→ What you will do
Lines of the data that contain the word "offset" are the ones to copy.
Segment Start: Provided entries
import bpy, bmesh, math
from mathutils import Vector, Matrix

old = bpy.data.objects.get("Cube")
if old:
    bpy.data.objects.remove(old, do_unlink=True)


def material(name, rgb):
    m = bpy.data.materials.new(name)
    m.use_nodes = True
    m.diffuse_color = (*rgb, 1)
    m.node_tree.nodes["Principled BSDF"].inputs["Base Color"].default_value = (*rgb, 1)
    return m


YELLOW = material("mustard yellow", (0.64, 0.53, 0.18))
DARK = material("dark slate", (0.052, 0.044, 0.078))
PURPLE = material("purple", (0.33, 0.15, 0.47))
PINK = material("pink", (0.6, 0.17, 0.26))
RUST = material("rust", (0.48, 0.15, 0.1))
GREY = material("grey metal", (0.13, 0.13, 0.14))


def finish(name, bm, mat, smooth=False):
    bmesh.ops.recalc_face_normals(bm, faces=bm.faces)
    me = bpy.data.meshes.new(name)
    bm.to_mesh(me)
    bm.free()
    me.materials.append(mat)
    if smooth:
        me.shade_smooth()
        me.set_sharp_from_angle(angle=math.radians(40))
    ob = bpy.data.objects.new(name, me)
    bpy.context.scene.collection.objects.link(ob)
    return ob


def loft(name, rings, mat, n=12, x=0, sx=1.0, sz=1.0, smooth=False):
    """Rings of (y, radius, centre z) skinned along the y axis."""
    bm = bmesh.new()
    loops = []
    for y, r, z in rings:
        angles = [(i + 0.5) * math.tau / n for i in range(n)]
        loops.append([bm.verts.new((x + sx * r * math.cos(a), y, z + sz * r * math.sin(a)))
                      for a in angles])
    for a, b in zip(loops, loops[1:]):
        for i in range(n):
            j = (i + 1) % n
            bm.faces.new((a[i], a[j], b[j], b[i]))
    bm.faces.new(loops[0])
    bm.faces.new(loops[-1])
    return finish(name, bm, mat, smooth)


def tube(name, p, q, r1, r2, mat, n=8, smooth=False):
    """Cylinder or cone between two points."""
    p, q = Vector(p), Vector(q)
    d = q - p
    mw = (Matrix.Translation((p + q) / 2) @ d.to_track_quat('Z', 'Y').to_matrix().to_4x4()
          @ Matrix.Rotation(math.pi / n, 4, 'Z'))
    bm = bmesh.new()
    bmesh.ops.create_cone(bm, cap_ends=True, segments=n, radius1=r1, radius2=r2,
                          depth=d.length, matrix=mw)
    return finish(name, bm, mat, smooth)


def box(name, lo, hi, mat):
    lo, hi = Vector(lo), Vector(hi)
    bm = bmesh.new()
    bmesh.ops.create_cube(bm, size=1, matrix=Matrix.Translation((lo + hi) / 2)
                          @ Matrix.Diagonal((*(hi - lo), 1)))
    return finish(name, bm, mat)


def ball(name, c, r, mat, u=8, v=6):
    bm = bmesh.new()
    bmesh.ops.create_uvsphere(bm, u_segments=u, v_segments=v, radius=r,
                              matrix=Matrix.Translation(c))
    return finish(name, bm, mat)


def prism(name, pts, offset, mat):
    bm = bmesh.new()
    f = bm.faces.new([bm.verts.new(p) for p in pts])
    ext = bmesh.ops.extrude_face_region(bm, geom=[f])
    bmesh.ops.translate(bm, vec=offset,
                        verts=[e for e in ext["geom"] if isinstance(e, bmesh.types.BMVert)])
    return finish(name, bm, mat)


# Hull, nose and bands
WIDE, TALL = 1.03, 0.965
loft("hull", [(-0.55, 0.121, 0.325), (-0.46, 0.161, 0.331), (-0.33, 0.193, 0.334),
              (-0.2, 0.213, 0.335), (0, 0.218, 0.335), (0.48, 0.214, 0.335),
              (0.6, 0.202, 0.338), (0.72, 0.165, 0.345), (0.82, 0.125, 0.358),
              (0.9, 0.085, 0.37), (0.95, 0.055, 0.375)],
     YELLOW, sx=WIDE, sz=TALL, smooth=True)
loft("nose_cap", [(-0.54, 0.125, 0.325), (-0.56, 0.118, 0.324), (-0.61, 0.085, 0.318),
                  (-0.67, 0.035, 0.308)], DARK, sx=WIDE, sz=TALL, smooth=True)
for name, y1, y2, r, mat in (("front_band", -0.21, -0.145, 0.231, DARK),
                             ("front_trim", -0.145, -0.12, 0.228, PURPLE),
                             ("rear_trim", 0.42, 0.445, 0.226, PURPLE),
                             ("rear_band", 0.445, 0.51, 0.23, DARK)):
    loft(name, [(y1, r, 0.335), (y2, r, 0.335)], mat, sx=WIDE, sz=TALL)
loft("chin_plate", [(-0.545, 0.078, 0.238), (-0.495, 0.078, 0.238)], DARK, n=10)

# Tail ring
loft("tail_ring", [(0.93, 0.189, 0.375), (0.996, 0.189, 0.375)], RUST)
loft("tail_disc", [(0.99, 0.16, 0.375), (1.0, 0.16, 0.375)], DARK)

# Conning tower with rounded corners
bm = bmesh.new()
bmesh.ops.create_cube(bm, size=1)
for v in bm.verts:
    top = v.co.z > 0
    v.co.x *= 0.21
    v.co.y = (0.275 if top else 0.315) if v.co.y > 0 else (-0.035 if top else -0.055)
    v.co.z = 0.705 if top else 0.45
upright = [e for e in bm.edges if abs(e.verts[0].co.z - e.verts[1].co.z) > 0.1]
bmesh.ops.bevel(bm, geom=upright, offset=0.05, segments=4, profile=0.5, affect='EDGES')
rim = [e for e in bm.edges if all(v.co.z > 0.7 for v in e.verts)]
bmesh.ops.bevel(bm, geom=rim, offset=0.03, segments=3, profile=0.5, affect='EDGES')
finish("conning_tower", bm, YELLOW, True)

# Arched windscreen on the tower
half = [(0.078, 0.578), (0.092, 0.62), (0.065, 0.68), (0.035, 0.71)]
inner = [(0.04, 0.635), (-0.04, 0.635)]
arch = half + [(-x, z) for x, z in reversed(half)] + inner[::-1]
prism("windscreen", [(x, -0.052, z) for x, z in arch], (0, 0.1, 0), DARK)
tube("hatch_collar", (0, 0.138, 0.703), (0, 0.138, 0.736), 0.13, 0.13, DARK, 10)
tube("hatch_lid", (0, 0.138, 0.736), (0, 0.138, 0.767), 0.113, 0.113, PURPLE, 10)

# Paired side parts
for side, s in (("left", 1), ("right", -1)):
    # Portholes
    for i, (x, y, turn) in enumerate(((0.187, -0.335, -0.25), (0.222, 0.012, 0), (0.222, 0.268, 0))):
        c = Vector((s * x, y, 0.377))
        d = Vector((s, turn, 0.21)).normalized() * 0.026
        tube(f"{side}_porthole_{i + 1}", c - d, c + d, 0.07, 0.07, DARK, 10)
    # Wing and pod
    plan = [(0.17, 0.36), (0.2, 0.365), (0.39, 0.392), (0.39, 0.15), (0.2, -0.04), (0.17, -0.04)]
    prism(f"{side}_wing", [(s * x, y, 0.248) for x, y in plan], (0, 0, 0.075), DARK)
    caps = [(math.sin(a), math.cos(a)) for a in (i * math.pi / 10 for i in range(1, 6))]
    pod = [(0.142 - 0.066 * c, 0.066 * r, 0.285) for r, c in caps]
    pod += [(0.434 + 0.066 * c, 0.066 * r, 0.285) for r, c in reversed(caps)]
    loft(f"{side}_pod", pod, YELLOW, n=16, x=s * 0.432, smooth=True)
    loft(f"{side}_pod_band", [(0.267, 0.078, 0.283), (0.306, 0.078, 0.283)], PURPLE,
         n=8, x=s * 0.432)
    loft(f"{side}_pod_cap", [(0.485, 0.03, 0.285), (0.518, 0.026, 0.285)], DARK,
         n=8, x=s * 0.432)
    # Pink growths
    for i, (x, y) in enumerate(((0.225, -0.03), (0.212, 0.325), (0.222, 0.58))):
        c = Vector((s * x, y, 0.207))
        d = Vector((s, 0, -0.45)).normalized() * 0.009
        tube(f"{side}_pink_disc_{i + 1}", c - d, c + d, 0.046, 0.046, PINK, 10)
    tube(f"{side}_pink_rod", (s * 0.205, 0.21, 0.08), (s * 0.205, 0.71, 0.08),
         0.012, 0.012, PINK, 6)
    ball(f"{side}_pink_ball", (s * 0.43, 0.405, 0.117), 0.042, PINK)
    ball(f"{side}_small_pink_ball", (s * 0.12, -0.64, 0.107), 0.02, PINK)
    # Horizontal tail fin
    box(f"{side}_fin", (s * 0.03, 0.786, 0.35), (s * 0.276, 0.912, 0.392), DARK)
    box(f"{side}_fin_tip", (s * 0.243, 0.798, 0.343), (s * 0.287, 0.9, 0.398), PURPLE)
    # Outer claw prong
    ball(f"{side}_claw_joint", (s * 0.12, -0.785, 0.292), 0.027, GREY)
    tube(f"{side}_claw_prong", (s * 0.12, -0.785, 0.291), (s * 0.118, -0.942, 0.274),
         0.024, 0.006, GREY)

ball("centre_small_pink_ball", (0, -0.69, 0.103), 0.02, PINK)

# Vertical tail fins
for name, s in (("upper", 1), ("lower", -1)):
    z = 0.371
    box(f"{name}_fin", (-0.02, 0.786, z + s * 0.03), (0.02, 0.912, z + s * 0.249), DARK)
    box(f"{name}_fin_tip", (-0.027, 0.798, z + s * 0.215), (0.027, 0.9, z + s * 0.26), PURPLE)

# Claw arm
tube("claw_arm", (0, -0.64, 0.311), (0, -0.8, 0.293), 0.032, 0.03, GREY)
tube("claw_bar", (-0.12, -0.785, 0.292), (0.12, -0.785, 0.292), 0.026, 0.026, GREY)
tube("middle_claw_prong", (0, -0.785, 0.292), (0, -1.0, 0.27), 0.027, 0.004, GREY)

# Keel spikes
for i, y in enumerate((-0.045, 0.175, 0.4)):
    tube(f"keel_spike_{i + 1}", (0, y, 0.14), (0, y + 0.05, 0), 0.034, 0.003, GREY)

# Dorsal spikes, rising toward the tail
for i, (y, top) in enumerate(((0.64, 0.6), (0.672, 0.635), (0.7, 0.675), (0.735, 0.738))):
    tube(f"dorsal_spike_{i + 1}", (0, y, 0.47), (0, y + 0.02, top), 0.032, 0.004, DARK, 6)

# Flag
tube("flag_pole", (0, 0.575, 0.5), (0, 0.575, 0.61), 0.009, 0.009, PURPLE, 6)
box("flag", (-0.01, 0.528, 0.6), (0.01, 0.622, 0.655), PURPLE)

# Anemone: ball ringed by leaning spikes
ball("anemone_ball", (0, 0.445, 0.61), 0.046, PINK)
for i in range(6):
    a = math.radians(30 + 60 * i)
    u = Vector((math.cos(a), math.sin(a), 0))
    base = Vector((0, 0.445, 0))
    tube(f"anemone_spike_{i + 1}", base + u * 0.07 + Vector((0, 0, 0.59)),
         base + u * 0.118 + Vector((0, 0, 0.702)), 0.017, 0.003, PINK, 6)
Segment End: Provided entries
→ Solution for this problem
def prism(name, pts, offset, mat):
    bmesh.ops.translate(bm, vec=offset,
bmesh.ops.bevel(bm, geom=upright, offset=0.05, segments=4, profile=0.5, affect='EDGES')
bmesh.ops.bevel(bm, geom=rim, offset=0.03, segments=3, profile=0.5, affect='EDGES')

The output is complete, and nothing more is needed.